In its annual report on winter rainfall and its impact on nutrient management decisions, ADAS highlights that the area with less than 150mm excess winter rainfall this winter extends west into parts of Dorset and Somerset and the Welsh Borders, and from Staffordshire up the east coast of England to Northumberland.
Growers use excess winter rainfall amounts to the end of March to decide which rainfall table to use in the Fertiliser Manual’s field assessment method for determining soil N supply.
Usually only East Anglia, Lincolnshire and parts of Yorkshire enter the spring with less than 150mm of excess winter rainfall.
“Unless there is heavy rain over the next few weeks, most farms in large parts of England may be justified in using the low rainfall table in the Fertiliser Manual,” ADAS suggests.
The table tends to reduce the recommended N rate, as it assumes N leaching losses over winter have been low, and soil mineral N plus crop N levels are higher than average.
“But growers must make sure other factors support this approach before making any decisions to reduce the total amount of N to the crop,” ADAS stresses.
These include considering last year’s crop performance, the weather since harvest and the number of tillers and green area index in autumn-sown crops, it says.
For example, the mild autumn has promoted crop growth in many regions, meaning crops could have taken up much of the soil mineral N left in the soil last autumn.
In parts of the west and north-west where winter rainfall has been close to or above average, it is still important to evaluate previous crop performance and winter weather, the report says.
“Some later drilled crops are short of tillers and growth. Is it because of drilling date or due to low soil N supply? The latter is more likely to be true on light/shallow soils where the previous crop yielded well and winter rainfall is at or above average.”
Assessing soil N supply in each field is important to making the correct decision on N use, and within a Nitrate Vulnerable Zone mandatory part of nitrogen planning that must be carried out and recorded before any nitrogen as manufactured fertiliser or organic manure is applied.
Hutchinsons testing results
Soil mineral N testing by Hutchinsons has shown more variability than normal, the firm’s Matt Ward says.
“We’ve seen a much greater discrepancy between the highs and lows from the more than 600 samples we’ve taken on farm.

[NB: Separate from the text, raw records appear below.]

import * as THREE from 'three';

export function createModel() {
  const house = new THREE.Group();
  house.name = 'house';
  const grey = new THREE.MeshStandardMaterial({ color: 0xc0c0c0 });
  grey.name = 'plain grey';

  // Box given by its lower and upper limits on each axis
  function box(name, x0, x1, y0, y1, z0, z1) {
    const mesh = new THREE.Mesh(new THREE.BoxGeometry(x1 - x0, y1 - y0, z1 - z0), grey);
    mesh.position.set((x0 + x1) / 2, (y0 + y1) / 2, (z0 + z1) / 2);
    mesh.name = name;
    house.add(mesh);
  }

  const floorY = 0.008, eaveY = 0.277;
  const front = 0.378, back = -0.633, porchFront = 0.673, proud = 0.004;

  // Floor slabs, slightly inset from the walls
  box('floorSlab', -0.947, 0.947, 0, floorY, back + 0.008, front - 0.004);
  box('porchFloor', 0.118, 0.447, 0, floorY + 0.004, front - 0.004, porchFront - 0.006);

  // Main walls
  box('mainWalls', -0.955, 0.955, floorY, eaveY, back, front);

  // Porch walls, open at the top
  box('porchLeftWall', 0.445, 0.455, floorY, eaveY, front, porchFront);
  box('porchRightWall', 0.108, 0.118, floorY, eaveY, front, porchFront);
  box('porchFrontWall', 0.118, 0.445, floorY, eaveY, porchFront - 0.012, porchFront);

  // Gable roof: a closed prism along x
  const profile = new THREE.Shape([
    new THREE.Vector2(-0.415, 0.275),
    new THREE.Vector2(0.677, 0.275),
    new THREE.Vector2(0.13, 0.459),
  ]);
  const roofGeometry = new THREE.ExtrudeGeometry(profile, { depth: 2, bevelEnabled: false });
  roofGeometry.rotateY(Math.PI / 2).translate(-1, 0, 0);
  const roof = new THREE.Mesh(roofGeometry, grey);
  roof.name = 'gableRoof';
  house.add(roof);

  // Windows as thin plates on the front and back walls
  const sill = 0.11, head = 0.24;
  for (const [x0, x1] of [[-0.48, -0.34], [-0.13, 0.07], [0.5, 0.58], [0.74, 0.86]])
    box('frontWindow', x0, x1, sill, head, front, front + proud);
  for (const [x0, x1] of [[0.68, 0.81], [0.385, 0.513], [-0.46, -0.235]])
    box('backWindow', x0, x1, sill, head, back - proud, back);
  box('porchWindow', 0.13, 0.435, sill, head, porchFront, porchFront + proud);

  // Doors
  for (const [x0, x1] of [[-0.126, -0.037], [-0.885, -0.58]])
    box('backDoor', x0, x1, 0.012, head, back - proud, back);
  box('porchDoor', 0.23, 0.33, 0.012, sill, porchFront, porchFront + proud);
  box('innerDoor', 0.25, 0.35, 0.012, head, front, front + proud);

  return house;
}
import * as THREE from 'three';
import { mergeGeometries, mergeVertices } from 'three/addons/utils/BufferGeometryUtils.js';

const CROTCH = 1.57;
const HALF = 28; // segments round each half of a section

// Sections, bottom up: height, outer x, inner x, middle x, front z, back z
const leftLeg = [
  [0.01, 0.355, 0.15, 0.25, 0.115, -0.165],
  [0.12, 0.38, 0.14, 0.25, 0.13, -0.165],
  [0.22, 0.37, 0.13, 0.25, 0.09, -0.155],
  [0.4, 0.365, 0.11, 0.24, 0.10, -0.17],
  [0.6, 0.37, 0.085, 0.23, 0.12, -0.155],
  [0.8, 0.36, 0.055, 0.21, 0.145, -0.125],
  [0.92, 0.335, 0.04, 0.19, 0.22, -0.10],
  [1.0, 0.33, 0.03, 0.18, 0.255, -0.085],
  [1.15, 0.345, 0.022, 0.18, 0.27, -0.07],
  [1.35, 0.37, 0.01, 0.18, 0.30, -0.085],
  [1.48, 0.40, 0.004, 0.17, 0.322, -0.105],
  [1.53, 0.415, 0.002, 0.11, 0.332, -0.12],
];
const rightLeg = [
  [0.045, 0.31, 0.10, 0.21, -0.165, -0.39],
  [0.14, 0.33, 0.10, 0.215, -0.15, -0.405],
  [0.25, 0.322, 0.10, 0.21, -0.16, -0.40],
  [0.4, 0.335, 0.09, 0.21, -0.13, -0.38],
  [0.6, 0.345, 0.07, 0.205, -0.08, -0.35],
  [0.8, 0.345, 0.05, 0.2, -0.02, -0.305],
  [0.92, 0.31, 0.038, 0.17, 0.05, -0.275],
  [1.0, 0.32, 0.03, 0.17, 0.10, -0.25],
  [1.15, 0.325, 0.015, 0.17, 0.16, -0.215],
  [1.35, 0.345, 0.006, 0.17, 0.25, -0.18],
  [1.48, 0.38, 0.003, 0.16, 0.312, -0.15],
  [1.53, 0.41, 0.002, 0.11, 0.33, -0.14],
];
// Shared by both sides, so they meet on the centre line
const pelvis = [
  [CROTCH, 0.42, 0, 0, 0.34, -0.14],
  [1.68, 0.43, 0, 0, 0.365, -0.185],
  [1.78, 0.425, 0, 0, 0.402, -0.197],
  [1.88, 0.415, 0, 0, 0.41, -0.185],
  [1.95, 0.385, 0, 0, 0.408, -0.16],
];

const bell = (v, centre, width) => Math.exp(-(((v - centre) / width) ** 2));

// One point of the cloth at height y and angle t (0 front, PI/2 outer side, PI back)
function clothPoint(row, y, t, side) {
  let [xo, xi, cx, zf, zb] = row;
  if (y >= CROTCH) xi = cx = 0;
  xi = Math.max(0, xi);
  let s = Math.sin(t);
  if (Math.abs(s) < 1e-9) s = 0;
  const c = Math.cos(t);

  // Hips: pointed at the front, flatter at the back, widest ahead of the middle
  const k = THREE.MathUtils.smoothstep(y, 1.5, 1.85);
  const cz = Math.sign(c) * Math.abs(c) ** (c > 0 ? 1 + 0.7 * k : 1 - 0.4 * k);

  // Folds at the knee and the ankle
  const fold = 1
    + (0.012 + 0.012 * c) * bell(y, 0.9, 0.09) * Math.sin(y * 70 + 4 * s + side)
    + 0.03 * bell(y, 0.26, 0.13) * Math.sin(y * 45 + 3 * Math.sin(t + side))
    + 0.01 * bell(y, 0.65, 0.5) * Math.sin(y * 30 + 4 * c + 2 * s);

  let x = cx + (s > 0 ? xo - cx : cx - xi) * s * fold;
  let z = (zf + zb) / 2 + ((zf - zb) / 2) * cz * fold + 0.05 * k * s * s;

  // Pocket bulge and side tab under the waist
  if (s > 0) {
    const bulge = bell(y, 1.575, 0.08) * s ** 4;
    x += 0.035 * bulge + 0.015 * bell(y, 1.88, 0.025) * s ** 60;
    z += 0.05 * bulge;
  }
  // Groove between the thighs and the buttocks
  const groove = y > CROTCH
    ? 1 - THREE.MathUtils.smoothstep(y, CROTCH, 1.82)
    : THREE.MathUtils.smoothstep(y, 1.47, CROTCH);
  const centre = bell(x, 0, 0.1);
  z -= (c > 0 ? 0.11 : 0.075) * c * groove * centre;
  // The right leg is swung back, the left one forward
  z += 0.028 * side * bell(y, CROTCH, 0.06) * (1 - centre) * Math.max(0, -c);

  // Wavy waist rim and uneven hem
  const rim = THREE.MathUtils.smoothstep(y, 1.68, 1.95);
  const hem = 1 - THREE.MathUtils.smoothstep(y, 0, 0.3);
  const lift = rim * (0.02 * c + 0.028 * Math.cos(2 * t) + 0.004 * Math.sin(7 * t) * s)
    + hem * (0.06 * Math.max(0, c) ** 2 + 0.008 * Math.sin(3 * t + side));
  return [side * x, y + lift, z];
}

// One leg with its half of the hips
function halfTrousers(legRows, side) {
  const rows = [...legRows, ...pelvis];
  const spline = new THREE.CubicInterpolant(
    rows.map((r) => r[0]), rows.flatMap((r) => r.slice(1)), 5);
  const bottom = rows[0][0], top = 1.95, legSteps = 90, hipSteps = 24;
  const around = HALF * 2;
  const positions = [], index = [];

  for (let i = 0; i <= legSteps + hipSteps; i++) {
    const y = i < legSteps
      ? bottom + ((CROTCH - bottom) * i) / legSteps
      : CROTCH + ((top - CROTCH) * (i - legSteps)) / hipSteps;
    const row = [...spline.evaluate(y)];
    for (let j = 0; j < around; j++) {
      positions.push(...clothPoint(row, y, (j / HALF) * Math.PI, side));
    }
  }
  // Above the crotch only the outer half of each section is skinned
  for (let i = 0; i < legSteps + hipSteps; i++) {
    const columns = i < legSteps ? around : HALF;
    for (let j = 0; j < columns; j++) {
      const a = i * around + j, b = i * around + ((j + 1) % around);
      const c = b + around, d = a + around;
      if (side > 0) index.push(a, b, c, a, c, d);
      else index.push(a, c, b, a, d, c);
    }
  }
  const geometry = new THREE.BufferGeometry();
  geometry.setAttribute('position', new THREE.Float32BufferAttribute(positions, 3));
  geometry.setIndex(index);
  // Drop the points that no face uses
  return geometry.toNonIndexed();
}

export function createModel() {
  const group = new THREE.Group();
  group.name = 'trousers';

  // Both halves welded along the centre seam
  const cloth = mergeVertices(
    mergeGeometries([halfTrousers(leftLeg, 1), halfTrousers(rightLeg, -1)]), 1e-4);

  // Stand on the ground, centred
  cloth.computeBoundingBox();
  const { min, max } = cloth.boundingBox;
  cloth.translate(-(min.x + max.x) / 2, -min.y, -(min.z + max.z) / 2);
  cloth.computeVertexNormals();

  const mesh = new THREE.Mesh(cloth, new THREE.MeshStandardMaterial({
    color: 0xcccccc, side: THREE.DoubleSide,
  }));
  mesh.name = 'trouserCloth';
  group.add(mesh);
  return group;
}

“The commonly aired consensus this spring is that over-wintered crops are forward, lush and frothy and that nitrogen levels are higher than average. I think that overall this is the case and I share the view that the total dose will be down this spring, but I think it will be in the region of 20% rather than the 30-40% reduction that has been suggested.”